By Paul Wanecski
Many fans seem to be under the impression that creating salary cap room is easy. While some contracts are easy to restructure, more often than not the majority of contracts make it difficult to shift dollars around. All things with a player’s contract come with circumstances and consequences. The Buffalo Bills are set to exceed the salary cap next season already (these numbers will change, but it is alarming to look at). Given what we have heard from a lot of fans, simply restructuring Mario Williams’ contract is not an option for the Bills to counter-act this.
It is important to note that players have to agree to a contract restructure. The team cannot change a player’s pay when a contract is signed without authorization. If Mario Williams decided that restructuring his contract was not in his best interest, he doesn’t have to allow it. Players like Drew Brees, for example, consistently restructured his contract in New Orleans to help free up salary cap space (and also usually got a nice check in the form of a new signing bonus each time). The problem with Brees was that his salary cap number skyrocketed over the years from the Saints deferring dollars into the tail-end of his contract, which made his deal practically impossible to swallow against the salary cap. Players usually don’t mind restructuring as the team is taking money in the form of base salary and turning into a signing bonus with is then prorated over the life of the remaining years of the contract. This gives the player money that they originally hadn’t earned yet up front and who can argue with that?

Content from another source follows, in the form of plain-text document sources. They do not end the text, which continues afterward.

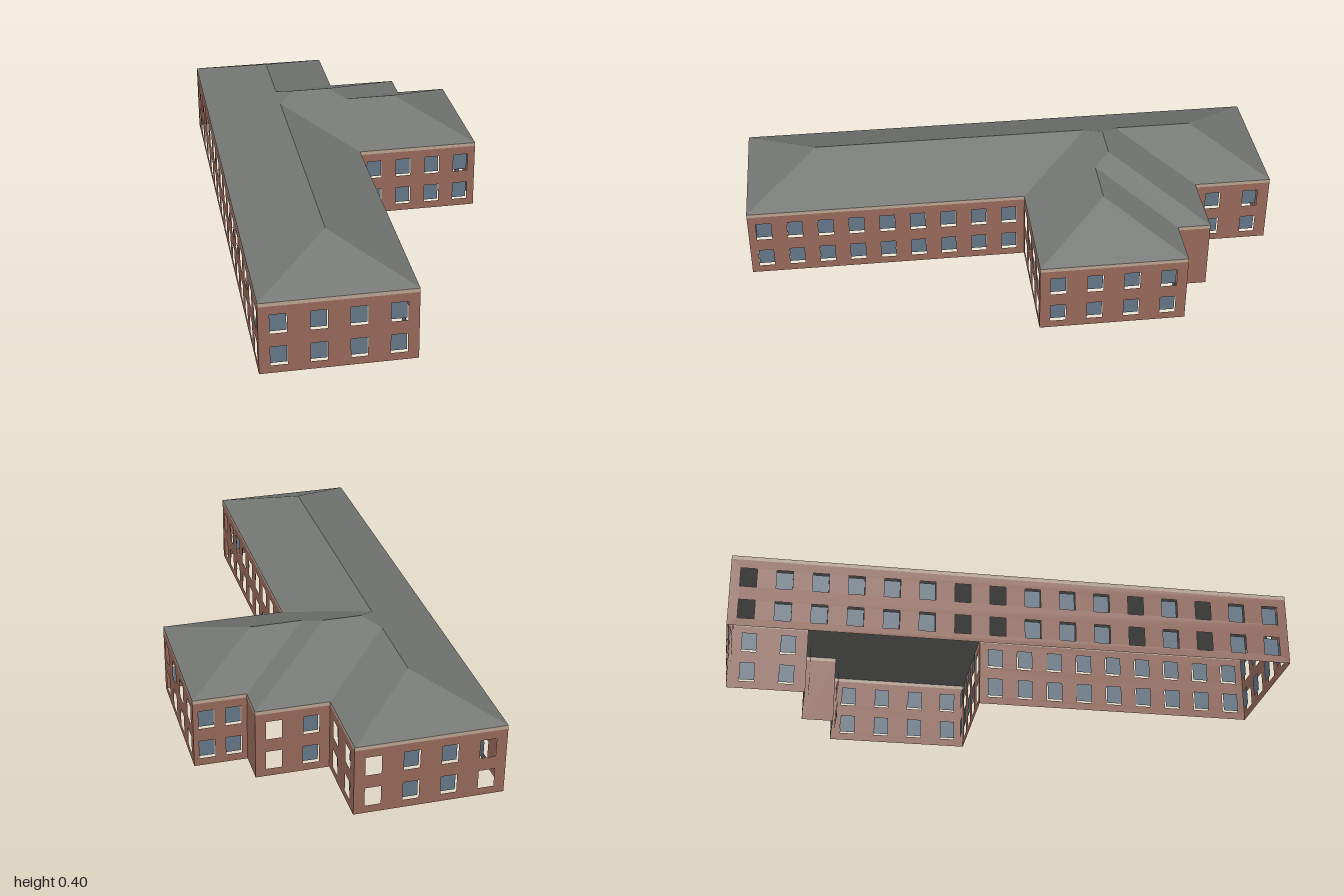
import * as THREE from 'three';

// Plan lines (x: west, inner, step, far east; z: wing south, wing north, step north)
const W = -0.497, E = 0.04, X1 = 0.305, X2 = 0.497;
const S = -0.046, N1 = -0.707, N2 = -0.585;
const BRICK_TOP = 0.254, EAVE = 0.268, PITCH = 0.4;
const WIN_W = 0.057, WIN_H = 0.071, SILLS = [0.029, 0.151], RECESS = 0.015;

const flat = (name, color) => {
  const m = new THREE.MeshStandardMaterial({ color, side: THREE.DoubleSide });
  m.name = name;
  return m;
};

function rectangle(Type, x, y, w, h) {
  const r = new Type();
  r.moveTo(x, y);
  r.lineTo(x + w, y);
  r.lineTo(x + w, y + h);
  r.lineTo(x, y + h);
  r.closePath();
  return r;
}

export function createModel() {
  const model = new THREE.Group();
  model.name = 'building';
  const brick = flat('brick', 0x98695a);
  const trim = flat('cream trim', 0xbba593);
  const glass = flat('window glass', 0x647788);
  const slate = flat('grey roof', 0x747773);

  const add = (parent, name, geometry, material) => {
    const mesh = new THREE.Mesh(geometry, material);
    mesh.name = name;
    parent.add(mesh);
    return mesh;
  };

  // Sheet wall from a to b with two rows of window openings and recessed panes;
  // columns listed in "open" have no glass
  function wall(name, a, b, columns, open = []) {
    const dx = b[0] - a[0], dz = b[1] - a[1], length = Math.hypot(dx, dz);
    const group = new THREE.Group();
    group.name = name;
    group.position.set(a[0], 0, a[1]);
    group.rotation.y = Math.atan2(-dz, dx);
    const sheet = rectangle(THREE.Shape, 0, 0, length, BRICK_TOP);
    const panes = [];
    for (let i = 0; i < columns; i++) {
      const x = ((i + 0.5) / columns) * length - WIN_W / 2;
      for (const y of SILLS) {
        sheet.holes.push(rectangle(THREE.Path, x, y, WIN_W, WIN_H));
        if (!open.includes(i)) panes.push(rectangle(THREE.Shape, x, y, WIN_W, WIN_H));
      }
    }
    add(group, 'brickwork', new THREE.ShapeGeometry(sheet), brick);
    const band = rectangle(THREE.Shape, 0, BRICK_TOP, length, EAVE - BRICK_TOP);
    add(group, 'eavesBand', new THREE.ShapeGeometry(band), trim);
    if (panes.length) {
      add(group, 'windowPanes', new THREE.ShapeGeometry(panes), glass).position.z = -RECESS;
    }
    model.add(group);
  }

  // Walls, anticlockwise around the plan
  wall('frontWall', [W, 1], [E, 1], 4);
  wall('mainLeftWall', [E, 1], [E, S], 9);
  wall('wingFrontWall', [E, S], [X2, S], 4);
  wall('wingEndWall', [X2, S], [X2, N2], 4);
  wall('wingOuterBackWall', [X2, N2], [X1, N2], 2);
  wall('wingStepWall', [X1, N2], [X1, N1], 0);
  wall('wingInnerBackWall', [X1, N1], [E, N1], 2, [0]);
  wall('rearLeftWall', [E, N1], [E, -1], 2);
  wall('backWall', [E, -1], [W, -1], 4, [0, 3]);
  wall('mainRightWall', [W, -1], [W, 1], 16, [0, 6, 7, 11, 13]);

  // Roof slope: the first two plan points are the eave, the rest rise with distance from it
  const roof = new THREE.Group();
  roof.name = 'roof';
  model.add(roof);
  function slope(name, ...points) {
    const [[ax, az], [bx, bz]] = points;
    const length = Math.hypot(bx - ax, bz - az);
    const shape = new THREE.Shape(points.map(([x, z]) => new THREE.Vector2(x, -z)));
    const geometry = new THREE.ShapeGeometry(shape).rotateX(-Math.PI / 2);
    const p = geometry.attributes.position;
    for (let i = 0; i < p.count; i++) {
      const away = Math.abs((bx - ax) * (p.getZ(i) - az) - (bz - az) * (p.getX(i) - ax)) / length;
      p.setY(i, EAVE + PITCH * away);
    }
    geometry.computeVertexNormals();
    add(roof, name, geometry, slate);
  }

  // Half spans give the ridge lines of the main block, deep wing and shallow wing
  const h = (E - W) / 2, a = (S - N1) / 2, b = (S - N2) / 2;
  const ridge = W + h, frontHip = [ridge, 1 - h], backHip = [ridge, h - 1];
  const valleyFront = [ridge, S - h], valleyBack = [ridge, N1 + h];
  const peakWest = [W + a, S - a], peakEast = [X1 - a, S - a];
  const lowWest = [X1 - b, S - b], lowEast = [X2 - b, S - b];

  slope('frontHip', [W, 1], [E, 1], frontHip);
  slope('mainLeftSlope', [E, 1], [E, S], valleyFront, frontHip);
  slope('wingFrontSlope', [E, S], [X2, S], lowEast, lowWest, peakEast, peakWest, valleyFront);
  slope('wingEndHip', [X2, S], [X2, N2], lowEast);
  slope('wingOuterBackSlope', [X2, N2], [X1, N2], lowWest, lowEast);
  slope('wingStepSlope', [X1, N2], [X1, N1], peakEast, lowWest);
  slope('wingInnerBackSlope', [X1, N1], [E, N1], valleyBack, peakWest, peakEast);
  slope('rearLeftSlope', [E, N1], [E, -1], backHip, valleyBack);
  slope('backHip', [E, -1], [W, -1], backHip);
  slope('mainRightSlope', [W, -1], [W, 1], frontHip, valleyFront, peakWest, valleyBack, backHip);

  return model;
}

This is where the term “restructuring” gets over-used. Unfortunately for the Bills, Mario Williams’ contract contains so much guaranteed money and prorated signing bonus already that a simple restructuring (when base salary is converted to signing or roster bonus) will not offer any significant cap relief. Here is the current structure of his deal as it stands from Overthecap.com:
You can see several unique bonuses built into Mario’s contract. He earns a $400,000 bonus for each Pro-Bowl. In 2014, he had a $10.6 million dollar roster bonus which is paid at that start of the year and only impacts the salary cap of that year, much unlike his signing bonus which currently is absorbing $5.4 million dollars for this year and the same amount next year. Because his salary cap number is nearly $20 million this year and next year, yes, Doug Whaley and team could try and shift some dollars into later years, the problem is that his salary cap figure is already $16.5 million for 2017 which is his age 33 season.
By comparison, at age 34, Dwight Freeney made $3.5 million. JJ Watt’s contact is set to expire prior to his age 33 season. Cameron Wake is 33 this year and his cap number is $10.4 million. Jared Allen is making $12.5 million this year, however, his contract was written so he only made $3 million the first year. This year appears to be a “catch-up” season because realistically he should be making about $8.5 million, also at age 33. Robert Mathis made $8 million dollars in his age 33 season. Long story short, Mario Williams’ contract is far exceeding his market value at his age for his position. So what is the solution to that?
Doug Whaley and the entire team at One Bills Drive know Mario’s contract is a time-bomb. He is going to be vastly overpaid in the backend of his contract and as it stands, not much can be done about it. Pushing dollars into the final year of his deal (by changing some of his base salary into a roster bonus) is possible but would bring little relief. The best solution would be to discuss a two year extension, building his contract to his age 35 season. Given the comparable, this would allow the Bills to restructure and shift dollars into the latter part of his contract. Is it risky? Every player is one play away from ending their career but older players carry significantly more risk. The goal should be to drop Mario’s base salary after age 33 to the $6-7 million dollar range. That may seem out of scope with the examples we just reviewed, however it is important to remember that the salary cap goes up every year, so the long angle on this is that base salary will be considered a bargain when the time comes. While that seems low, it will allow the Bills to take his massive base salary the next two years and consolidate that into a series of roster bonuses with a signing bonus. This gives maximum flexibility to the long term salary cap and gives Mario additional financial security in the short and long term. While it will be hard to get his 2016 year down below $16 million dollars because of the bonus money already in place (which could be removed but that typically indicates some sort of pay-cut has been installed in the deal), even doing a simple extension and restructuring would bring in line base salary and cap value at the end of the contract.
Simply taking the money that Mario makes now and trying to reallocate that does little good. By extending his contract, additional years allow for money to be distributed more evenly, ultimately lowering his cap impact. It is a common misconception that contract restructuring positively impacts all years on a contract. The opposite is true; it allows for short term cap relief, however, most restructuring just pushes dollars that have to be accounted for into later years. Once a signing bonus is given, that money will be counted against the salary cap and cannot be erased by a restructuring. Since Mario has $7.4 million in bonus money this year alone without figuring his base salary (as well as $8.4 million in bonus money next year without figuring his base salary), it is easy to see why you cannot just restructure his contract without extending it.